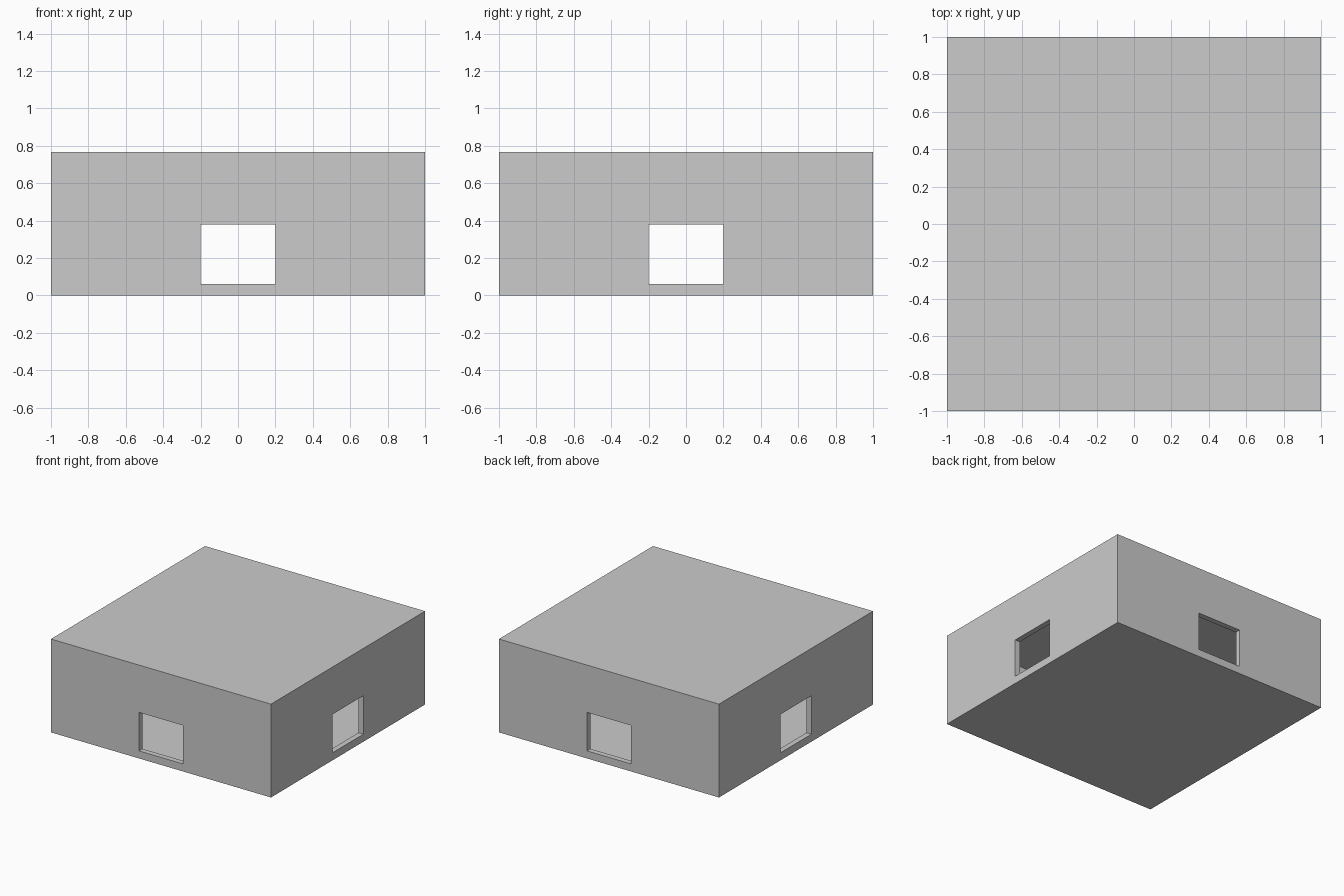
import bpy, bmesh
from math import pi
from mathutils import Matrix

if "Cube" in bpy.data.objects:
    bpy.data.objects.remove(bpy.data.objects["Cube"])

HEIGHT = 0.767           # overall height
WIN = (-0.2, 0.2, 0.062, 0.378)   # window x0, x1, z0, z1
REVEAL = 0.045           # depth of the window reveal


def ring(bm, x0, x1, z0, z1, y, turn):
    corners = ((x0, z0), (x1, z0), (x1, z1), (x0, z1))
    return [bm.verts.new(turn @ Matrix.Translation((x, y, z)).to_translation())
            for x, z in corners]


def bridge(bm, a, b):
    for i in range(4):
        j = (i + 1) % 4
        bm.faces.new((a[i], a[j], b[j], b[i]))


bm = bmesh.new()
rims = []

# Four walls, each with a window opening and an inward reveal
for k in range(4):
    turn = Matrix.Rotation(k * pi / 2, 4, 'Z')
    rim = ring(bm, -1, 1, 0, HEIGHT, -1, turn)
    opening = ring(bm, *WIN, -1, turn)
    inner = ring(bm, *WIN, -1 + REVEAL, turn)
    bridge(bm, rim, opening)
    bridge(bm, opening, inner)
    rims.append(rim)

# Floor and flat roof
bm.faces.new([r[0] for r in reversed(rims)])
bm.faces.new([r[3] for r in rims])

bmesh.ops.remove_doubles(bm, verts=bm.verts, dist=1e-4)
mesh = bpy.data.meshes.new("room_shell")
bm.to_mesh(mesh)
bm.free()
room = bpy.data.objects.new("room_shell", mesh)
bpy.context.collection.objects.link(room)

## Exercise instructions
Your task is to copy every line of the entries that contains the string "bmesh".

## Task answer
import bpy, bmesh
bm = bmesh.new()
bmesh.ops.remove_doubles(bm, verts=bm.verts, dist=1e-4)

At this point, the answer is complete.